Let’s face it. It’s an election year and politicians are notorious for doing whatever it takes if they think it will put them in the good graces of voters. Even if that means taking on the Internal Revenue Service.
The Mortgage Debt Relief Act of 2007 is due to expire at the end of this year, and a few members of Congress are supporting proposed legislation being offered up in the 11th hour of a lame duck session just in time to extend the Act for at least another year. Currently the law exempts homeowners who receive a principal reduction on their mortgage (a loan modification or short sale) from incurring any tax liability for the amount of the forgiven amount.
At the moment, two lawmakers have proposed legislation to stave off the tax man for at least another year. In her bill (S.2250), Sen. Debbie Stabenow, D-Mich., proposes an extension of the law though the end of next year. Her bill has gained support from both sides of the political aisle. A bill backed by Rep. Jim McDermott, D-Wash., (H.R.4290) is more extensive, including everything that Stabenow’s bill covers plus allowing for no taxation of direct cash payments to homeowners from the $25 billion national mortgage settlement. McDermott’s bill, however, only has the support of his Democratic comrades at this time.
Here are two potential outcomes as of Jan., 1, 2013, if the Act is not extended, according to a story on salon.com:
- Millions of families could stand to pay billions of dollars in taxes since the amount of any debt forgiveness completed after that date would be counted as gross income for tax purposes.

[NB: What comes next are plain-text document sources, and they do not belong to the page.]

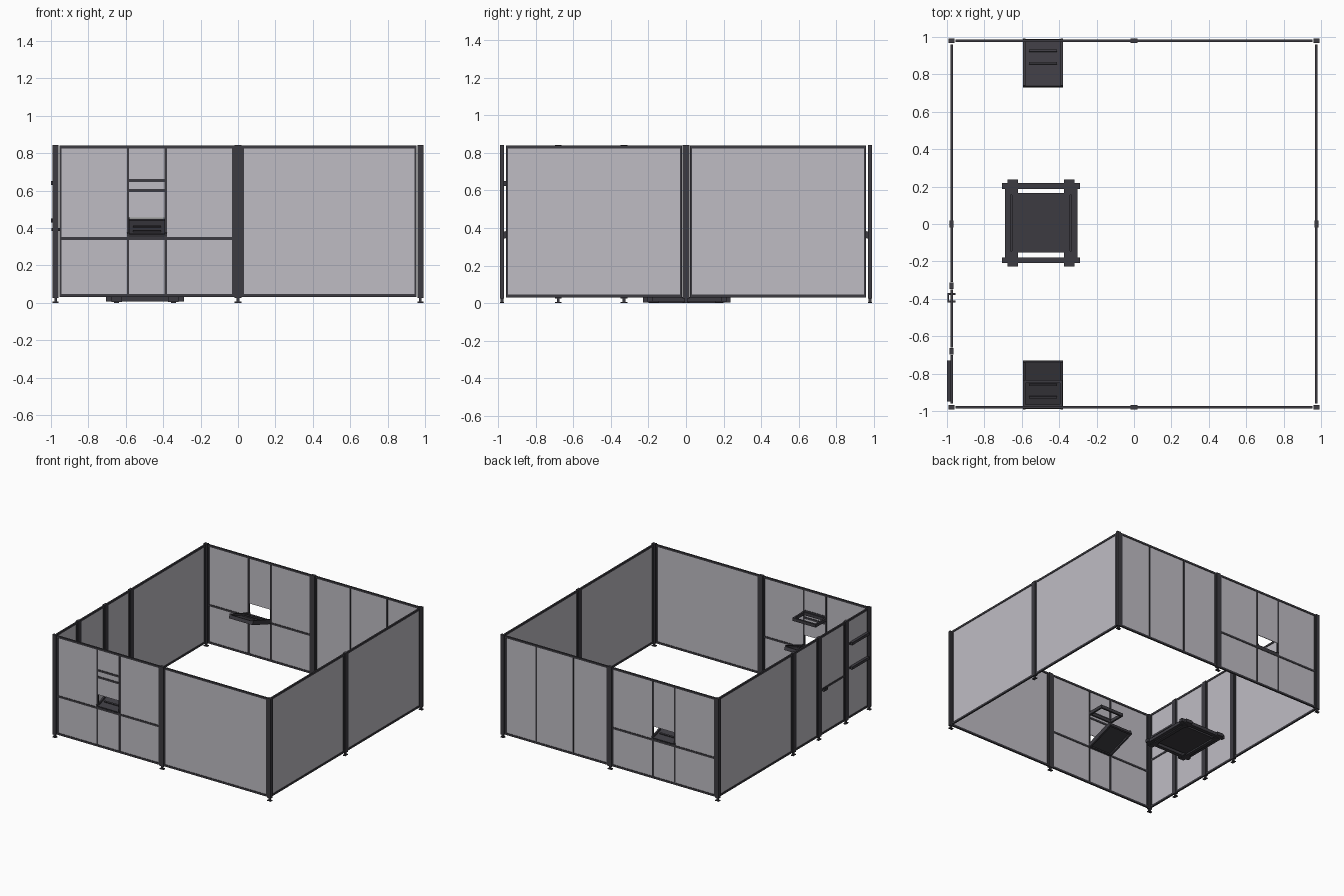
import bpy, bmesh, math
from mathutils import Matrix, Vector

if "Cube" in bpy.data.objects:
    bpy.data.objects.remove(bpy.data.objects["Cube"])


def material(name, rgb):
    m = bpy.data.materials.new(name)
    m.diffuse_color = (*rgb, 1)
    m.use_nodes = True
    m.node_tree.nodes["Principled BSDF"].inputs["Base Color"].default_value = m.diffuse_color
    return m


DARK = material("dark frame", (0.046, 0.044, 0.053))
PANEL = material("grey panel", (0.52, 0.505, 0.55))


def build(name, boxes, mat, matrix=None):
    """One object out of boxes given as (x0, x1, y0, y1, z0, z1)."""
    bm = bmesh.new()
    for x0, x1, y0, y1, z0, z1 in boxes:
        m = Matrix.Translation(((x0 + x1) / 2, (y0 + y1) / 2, (z0 + z1) / 2))
        m = m @ Matrix.Diagonal((abs(x1 - x0), abs(y1 - y0), abs(z1 - z0), 1))
        bmesh.ops.create_cube(bm, size=1, matrix=m)
    if matrix:
        bm.transform(matrix)
    me = bpy.data.meshes.new(name)
    bm.to_mesh(me)
    bm.free()
    me.materials.append(mat)
    ob = bpy.data.objects.new(name, me)
    bpy.context.collection.objects.link(ob)
    return ob


X, Y = 0.975, 0.98          # wall centre lines
BOT, TOP = 0.03, 0.84
BAR = 0.012                 # frame bar width


def wall_box(axis, pos, u0, u1, z0, z1, t):
    """Box in a wall running along the given axis."""
    if axis == "x":
        return (u0, u1, pos - t / 2, pos + t / 2, z0, z1)
    return (pos - t / 2, pos + t / 2, u0, u1, z0, z1)


def fence(name, axis, pos, u0, u1, uprights=(), rails=(), hole=None):
    """Framed panel; uprights are u values, rails are (z, from, to)."""
    b, t = BAR, 0.013
    bars = [wall_box(axis, pos, u0, u1, z, z + 0.016, t) for z in (BOT, TOP - 0.016)]
    bars += [wall_box(axis, pos, u, u + b, BOT, TOP, t) for u in (u0, u1 - b)]
    bars += [wall_box(axis, pos, u - b / 2, u + b / 2, BOT, TOP, t) for u in uprights]
    bars += [wall_box(axis, pos, a, c, z - 0.008, z + 0.008, t) for z, a, c in rails]
    build(name + "_frame", bars, DARK)
    lo, hi = BOT + 0.008, TOP - 0.008
    sheets = [(u0, u1, lo, hi)]
    if hole:
        h0, h1, hz0, hz1 = hole
        sheets = [(u0, h0, lo, hi), (h1, u1, lo, hi), (h0, h1, lo, hz0), (h0, h1, hz1, hi)]
    build(name + "_panel", [wall_box(axis, pos, *s, 0.005) for s in sheets], PANEL)


# Fence panels
G = 0.02                    # clearance of a frame to its post centre
CX0, CX1 = -0.588, -0.386   # hatch column
hatch = (CX0, CX1, 0.345, 0.455)
waist = (0.345, -X + G, -G)
fence("front_hatch", "x", -Y, -X + G, -G, (CX0, CX1),
      (waist, (0.60, CX0, CX1), (0.655, CX0, CX1)), hatch)
fence("front_plain", "x", -Y, G, X - G)
fence("back_hatch", "x", Y, -X + G, -G, (CX0, CX1), (waist,), hatch)
fence("back_sliding", "x", Y, G, X - G, (0.335, 0.67))
for i, (a, b) in enumerate(((-Y, 0), (0, Y))):
    fence(f"right_{i}", "y", X, a + G, b - G)
D0, D1 = -0.68, -0.33       # door posts
fence("left_plain", "y", -X, G, Y - G)
fence("left_narrow", "y", -X, D1 + G, -G)
fence("left_door", "y", -X, D0 + G, D1 - G, (), ((0.40, D0 + G, D1 - G),))
fence("left_end", "y", -X, -Y + G, D0 - G, (),
      ((0.64, -Y + G, D0 - G), (0.44, -Y + G, D0 - G)))

# Posts with feet
spots = [(sx * X, sy * Y, 0.032, 0.022) for sx in (-1, 1) for sy in (-1, 1)]
spots += [(0, s * Y, 0.036, 0.022) for s in (-1, 1)]
spots += [(s * X, 0, 0.022, 0.036) for s in (-1, 1)]
spots += [(-X, y, 0.022, 0.036) for y in (D0, D1)]
posts, feet = [], []
for x, y, w, d in spots:
    posts.append((x - w / 2, x + w / 2, y - d / 2, y + d / 2, BOT - 0.005, TOP + 0.003))
    feet.append((x - 0.007, x + 0.007, y - 0.007, y + 0.007, 0, BOT))
    feet.append((x - w / 2, x + w / 2, y - d / 2, y + d / 2, 0, 0.006))
build("posts", posts, DARK)
build("post_feet", feet, DARK)

# Sloping trays that rise from each hatch into the cell
L, W = 0.265, 0.107
for name, s in (("front_tray", -1), ("back_tray", 1)):
    parts = [(-W, W, 0, L, 0, 0.008)]
    parts += [(k * W, k * (W - 0.014), 0, L, -0.014, 0.022) for k in (-1, 1)]
    parts += [(-W, W, y, y + 0.014, -0.014, 0.014) for y in (0, L - 0.014)]
    parts += [(-0.075, 0.075, y, y + 0.012, 0, 0.016) for y in (0.06, 0.13)]
    m = Matrix.Translation((-0.487, s * 0.985, 0.352)) @ Matrix.Rotation(
        math.pi if s > 0 else 0, 4, "Z") @ Matrix.Rotation(math.radians(19), 4, "X")
    build(name, parts, DARK, m)

# Open ring shelf inside the front wall
r0, r1, y0, y1 = -0.593, -0.381, -0.98, -0.835
build("ring_shelf", [(r0, r1, y1 - 0.014, y1, 0.625, 0.65),
                     (r0, r1, y0, y0 + 0.014, 0.625, 0.65),
                     (r0, r0 + 0.014, y0, y1, 0.625, 0.65),
                     (r1 - 0.014, r1, y0, y1, 0.625, 0.65)], DARK)

# Rails and door handle on the outside of the left wall
build("left_outer_rails", [(-1.0, -X, -0.95, -0.73, z - 0.011, z + 0.011)
                           for z in (0.64, 0.44)], DARK)
build("door_handle", [(-0.997, -0.955, -0.42, -0.41, 0.385, 0.40),
                      (-0.997, -0.955, -0.38, -0.37, 0.385, 0.40),
                      (-0.997, -0.990, -0.42, -0.37, 0.385, 0.40)], DARK)

# Robot base: mounting plate, outer frame and corner brackets
cx = -0.497
build("base_plate", [(cx - 0.155, cx + 0.155, -0.152, 0.165, 0.012, 0.03)], DARK)
frame, brackets = [], []
for s in (-1, 1):
    frame.append((cx + s * 0.178 - 0.016, cx + s * 0.178 + 0.016, -0.2, 0.21, 0.008, 0.032))
    yb = 0.005 + s * 0.198
    frame.append((cx - 0.208, cx + 0.208, yb - 0.015, yb + 0.015, 0.008, 0.035))
    xb = cx + s * 0.152
    brackets.append((xb - 0.028, xb + 0.028, 0.155, 0.238, 0.004, 0.03))
    brackets.append((xb - 0.028, xb + 0.028, -0.228, -0.145, 0.004, 0.03))
    brackets.append((xb - 0.014, xb + 0.014, -0.2, 0.2, 0, 0.02))
build("base_frame", frame, DARK)
build("base_brackets", brackets, DARK)
build("base_bolts", [(cx + sx * a - 0.004, cx + sx * a + 0.004,
                      sy * b + 0.002, sy * b + 0.01, 0.03, 0.034)
                     for sx in (-1, 1) for sy in (-1, 1)
                     for a, b in ((0.11, 0.1), (0.07, 0.125))], DARK)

- Anyone completing a short sale after the date would be liable for taxes on any amount forgiven by the bank when it agrees to accept less than the amount owed on the existing mortgage in order to consummate the short sale.

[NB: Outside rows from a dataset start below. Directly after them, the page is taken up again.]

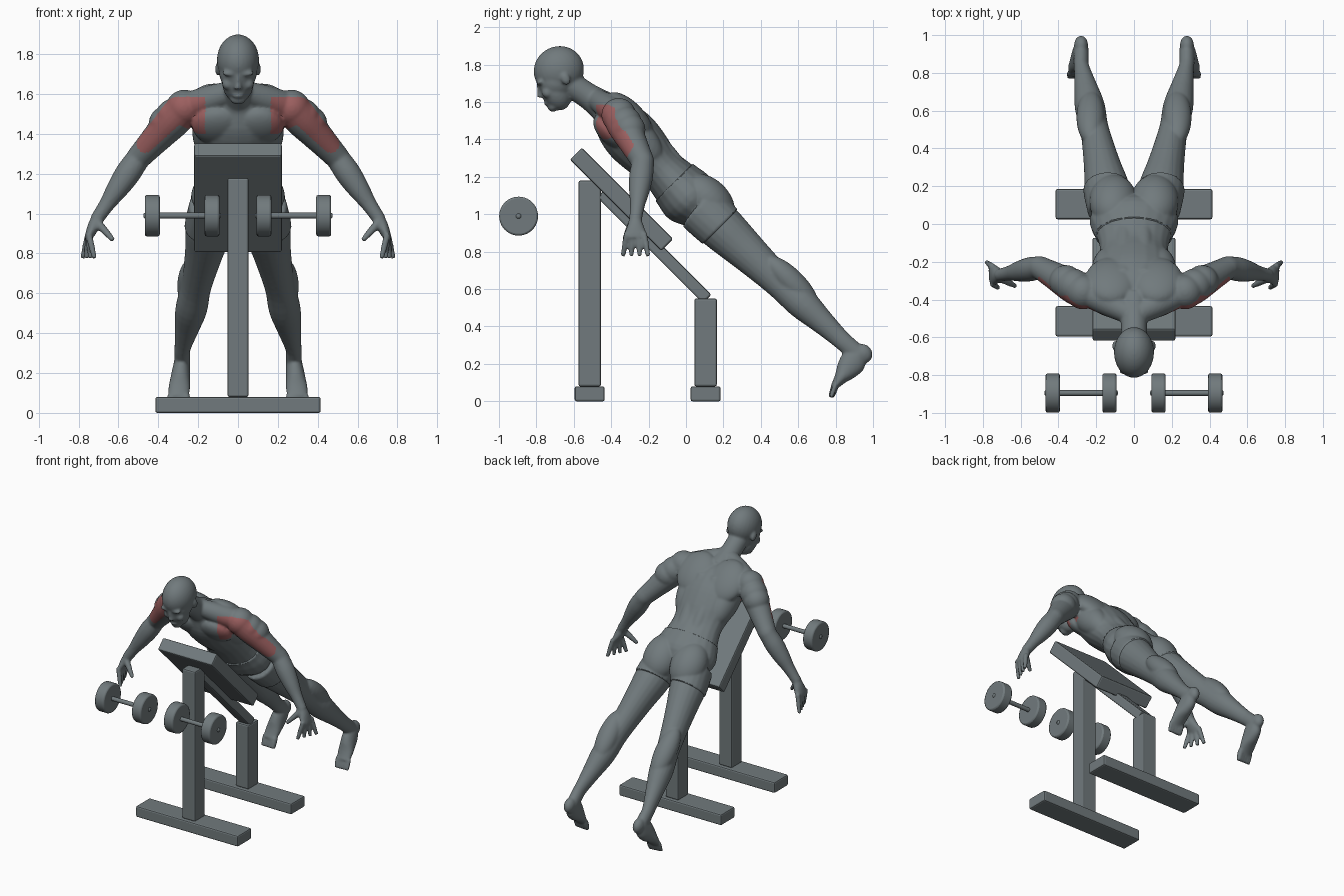
import bpy, bmesh, math
from mathutils import Vector, Matrix

default_cube = bpy.data.objects.get("Cube")
if default_cube:
    bpy.data.objects.remove(default_cube)

RIGHTWARD, BACKWARD = Vector((1, 0, 0)), Vector((0, 1, 0))
LEAN = math.radians(-45)
FACE_TILT = math.radians(25)
SIDES = {"left": 1, "right": -1}


def make_material(name, colour):
    material = bpy.data.materials.new(name)
    material.use_nodes = True
    material.diffuse_color = (*colour, 1)
    shader = material.node_tree.nodes["Principled BSDF"]
    shader.inputs["Base Color"].default_value = (*colour, 1)
    return material


GREY = make_material("slate grey", (.165, .195, .205))
RED = make_material("muscle red", (.33, .115, .115))


def placed(centre, angle=0, axis="X", scale=(1, 1, 1)):
    turn = Matrix.Rotation(angle, 4, axis)
    return Matrix.Translation(centre) @ turn @ Matrix.Diagonal((*scale, 1))


def make_object(name, mesh_builder):
    mesh = bpy.data.meshes.new(name)
    bmesh.ops.recalc_face_normals(mesh_builder, faces=mesh_builder.faces)
    mesh_builder.to_mesh(mesh)
    mesh_builder.free()
    mesh.materials.append(GREY)
    result = bpy.data.objects.new(name, mesh)
    bpy.context.collection.objects.link(result)
    return result


def round_edges(target):
    bevel = target.modifiers.new("rounded edges", "BEVEL")
    bevel.width, bevel.segments, bevel.limit_method = .01, 2, "ANGLE"


def make_box(name, centre, size, angle=0):
    builder = bmesh.new()
    bmesh.ops.create_cube(builder, size=1, matrix=placed(centre, angle, scale=size))
    round_edges(make_object(name, builder))


def make_rod(name, centre, radius, length):
    builder = bmesh.new()
    bmesh.ops.create_cone(builder, cap_ends=True, segments=40, radius1=radius, radius2=radius,
                          depth=length, matrix=placed(centre, math.pi / 2, "Y"))
    rod = make_object(name, builder)
    round_edges(rod)
    rod.data.shade_smooth()
    rod.data.set_sharp_from_angle(angle=math.radians(35))


# Bench
BASE = .08
for end, y, top in (("front", -.515, 1.18), ("rear", .105, .55)):
    make_box(end + "_base", (0, y, BASE / 2), (.83, BASE * 2, BASE))
    make_box(end + "_post", (0, y, (top + BASE) / 2), (.105, .12, top - BASE))
make_box("incline_beam", (0, -.17, .83), (.09, .8, .065), LEAN)
make_box("bench_pad", (0, -.345, 1.08), (.44, .69, .09), LEAN)

# Dumbbells
for side, sign in SIDES.items():
    middle = Vector((sign * .28, -.895, .99))
    make_rod(side + "_dumbbell_bar", middle, .015, .39)
    for end, offset in (("inner", -.15), ("outer", .15)):
        shift = RIGHTWARD * sign * offset
        make_rod(side + "_dumbbell_" + end + "_weight", middle + shift, .104, .075)


# Body pieces, all gathered in one mesh
flesh = bmesh.new()


def mirrored(point, sign):
    return Vector((point[0] * sign, point[1], point[2]))


def spline(values, t):
    """Smooth curve through evenly spaced values."""
    last = len(values) - 1
    i = min(int(t * last), last - 1)
    f = t * last - i
    before, a, b, after = (values[max(0, min(k, last))] for k in range(i - 1, i + 3))
    slope_a, slope_b = (b - before) / 2, (after - a) / 2
    ease = f * f * (3 - 2 * f)
    return a + (b - a) * ease + f * (1 - f) * (slope_a * (1 - f) - slope_b * f)


def limb(start, end, widths, depths=None, sign=1, across=RIGHTWARD, sides=20, steps=24):
    """Straight round limb whose thickness follows evenly spaced radii."""
    start, end = mirrored(start, sign), mirrored(end, sign)
    along = (end - start).normalized()
    wide = (across - along * across.dot(along)).normalized()
    deep = along.cross(wide)
    rings = []
    for step in range(steps + 1):
        t = step / steps
        centre = start.lerp(end, t)
        width, depth = spline(widths, t), spline(depths or widths, t)
        angles = [math.tau * k / sides for k in range(sides)]
        rings.append([flesh.verts.new(centre + wide * width * math.cos(a)
                                      + deep * depth * math.sin(a)) for a in angles])
    for ring, following in zip(rings, rings[1:]):
        for k in range(sides):
            flesh.faces.new((ring[k - 1], ring[k], following[k], following[k - 1]))
    flesh.faces.new(rings[0])
    flesh.faces.new(rings[-1])


def blob(centre, radii, angle=LEAN, sign=1):
    bmesh.ops.create_uvsphere(flesh, u_segments=28, v_segments=18, radius=1,
                              matrix=placed(mirrored(centre, sign), angle, scale=radii))


# Torso and neck
limb((0, -.45, 1.58), (0, .1, 1), [.1, .2, .21, .2, .18, .2, .23, .18],
     [.07, .13, .15, .14, .12, .135, .15, .1])
limb((0, -.64, 1.71), (0, -.4, 1.55), [.07, .07, .09])

# Skull, face, jaw, chin, nose and lips
blob((0, -.68, 1.77), (.106, .136, .128), FACE_TILT)
blob((0, -.695, 1.71), (.095, .1, .1), FACE_TILT)
blob((0, -.7, 1.665), (.08, .08, .115), FACE_TILT)
blob((0, -.71, 1.575), (.04, .03, .027), FACE_TILT)
limb((0, -.79, 1.7), (0, -.775, 1.625), [.01, .013, .02])
blob((0, -.745, 1.592), (.03, .014, .012), FACE_TILT)

SHOULDER, ELBOW, WRIST = (Vector(p) for p in ((.27, -.36, 1.53), (.5, -.23, 1.28), (.71, -.27, .97)))
HIP, ANKLE = (.12, .08, 1.03), (.28, .84, .32)

for sign in SIDES.values():
    # Brow, cheek and ear
    blob((.04, -.78, 1.705), (.04, .02, .014), FACE_TILT, sign)
    blob((.05, -.74, 1.65), (.03, .03, .03), FACE_TILT, sign)
    blob((.1, -.645, 1.725), (.015, .025, .035), FACE_TILT, sign)
    # Neck slope, shoulder blade, chest, flank, back column and buttock
    limb((.03, -.47, 1.61), (.36, -.31, 1.5), [.06, .07, .07, .05], sign=sign, across=BACKWARD)
    blob((.12, -.3, 1.53), (.14, .16, .07), sign=sign)
    blob((.1, -.4, 1.44), (.13, .12, .065), sign=sign)
    blob((.14, -.28, 1.42), (.09, .2, .1), sign=sign)
    limb((.055, -.28, 1.54), (.05, 0, 1.2), [.05, .05], sign=sign)
    blob((.11, .12, 1.075), (.12, .16, .105), sign=sign)
    # Leg, calf and heel
    limb(HIP, ANKLE, [.12, .12, .1, .085, .075, .08, .06, .04],
         [.13, .125, .11, .095, .085, .085, .065, .05], sign)
    blob((.23, .565, .635), (.075, .19, .07), sign=sign)
    limb(ANKLE, (.28, .92, .25), [.04, .04], [.05, .05], sign)
    blob((.28, .945, .255), (.037, .055, .05), sign=sign)
    # Foot and toes
    limb((.28, .93, .26), (.3, .79, .075), [.04, .045, .05, .055, .05],
         [.05, .07, .06, .035, .02], sign)
    for toe in range(5):
        x, size = .26 + toe * .021, .02 - toe * .002
        limb((x, .8, .09), (x, .775, .02), [size, size, size * .8], sign=sign)
    # Upper arm, rounded shoulder and forearm
    limb(SHOULDER, ELBOW, [.09, .09, .08, .07, .062], sign=sign, across=BACKWARD)
    for t, size in ((0, .092), (.2, .092), (.35, .087)):
        blob(SHOULDER.lerp(ELBOW, t) + Vector((t, t, t)) * .03, (size, size, size), sign=sign)
    blob(ELBOW, (.06, .06, .06), sign=sign)
    limb(ELBOW, WRIST, [.06, .064, .055, .04, .034], sign=sign, across=BACKWARD)
    # Palm, spread fingers and thumb
    limb(WRIST, (.755, -.27, .87), [.034, .045, .055, .05], [.03, .03, .025, .018],
         sign, BACKWARD)
    for finger in range(4):
        spread = finger - 1.5
        limb((.75, -.27 + spread * .03, .9), (.75 + spread * .02, -.27 + spread * .045, .775),
             [.017, .016, .013], sign=sign)
    limb((.71, -.285, .96), (.625, -.33, .865), [.022, .019, .013], sign=sign)

# Fuse the pieces into one smooth skin
body = make_object("body", flesh)
fuse = body.modifiers.new("fuse", "REMESH")
fuse.mode, fuse.voxel_size = "VOXEL", .0075
relax = body.modifiers.new("relax", "SMOOTH")
relax.factor, relax.iterations = .5, 7
evaluated = body.evaluated_get(bpy.context.evaluated_depsgraph_get())
skin = bpy.data.meshes.new_from_object(evaluated)
body.modifiers.clear()
body.data = skin
skin.materials.clear()
for material in (GREY, RED):
    skin.materials.append(material)

# Shorts: cut clean hems and lift the cloth slightly
WAIST, HEM, GAP = -1.235, -.75, .001
surface = bmesh.new()
surface.from_mesh(skin)
for level in (WAIST, HEM):
    everything = [*surface.verts, *surface.edges, *surface.faces]
    bmesh.ops.bisect_plane(surface, geom=everything, dist=GAP / 2,
                           plane_co=(0, level, 0), plane_no=(0, 1, -1))
surface.normal_update()
cloth = [v for v in surface.verts
         if abs(v.co.x) < .32 and WAIST + GAP < v.co.y - v.co.z < HEM - GAP]
for vert, normal in [(v, v.normal.copy()) for v in cloth]:
    vert.co += normal * .007

# Highlighted muscles on the front of the chest, shoulders and upper arms
lift = Vector((.015, .015))
muscle_top, muscle_end = (SHOULDER.lerp(ELBOW, t).xz + lift for t in (.1, .78))
muscle = muscle_end - muscle_top
for face in surface.faces:
    centre, normal = face.calc_center_median(), face.normal
    spot = Vector((abs(centre.x), centre.z))
    along = max(0, min(1, (spot - muscle_top).dot(muscle) / muscle.length_squared))
    on_arm = (spot - muscle_top - muscle * along).length < .064 - along * .02
    on_chest = .165 < spot.x < .3 and 1.4 + max(0, spot.x - .2) / 2 < spot.y < 1.585
    facing_front = normal.y < -.15 and normal.z < .75 and centre.y < -.2
    if facing_front and (on_arm or on_chest):
        face.material_index = 1
surface.to_mesh(skin)
surface.free()
skin.shade_smooth()
skin.set_sharp_from_angle(angle=math.radians(45))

The article’s author suggests that this would amount to hitting distressed homeowners while they are already down on the mat, facing the loss of their home to foreclosure, and “could significantly disrupt a still fragile housing market and rob homeowners of the tools to pull themselves out of mortgage debt.”
Is the purpose of the law to help out homeowners who cheated the system from suffering the consequences of their own greed? I don’t think so.
Real estate is an important driving factor of the American economy. Without a healthy real estate market, we cannot have a good job growth and prosperity. So in essence, a lot is riding on this.
What is your take on the need for debt forgiveness in this time of economic uncertainty? We’d like to hear from you.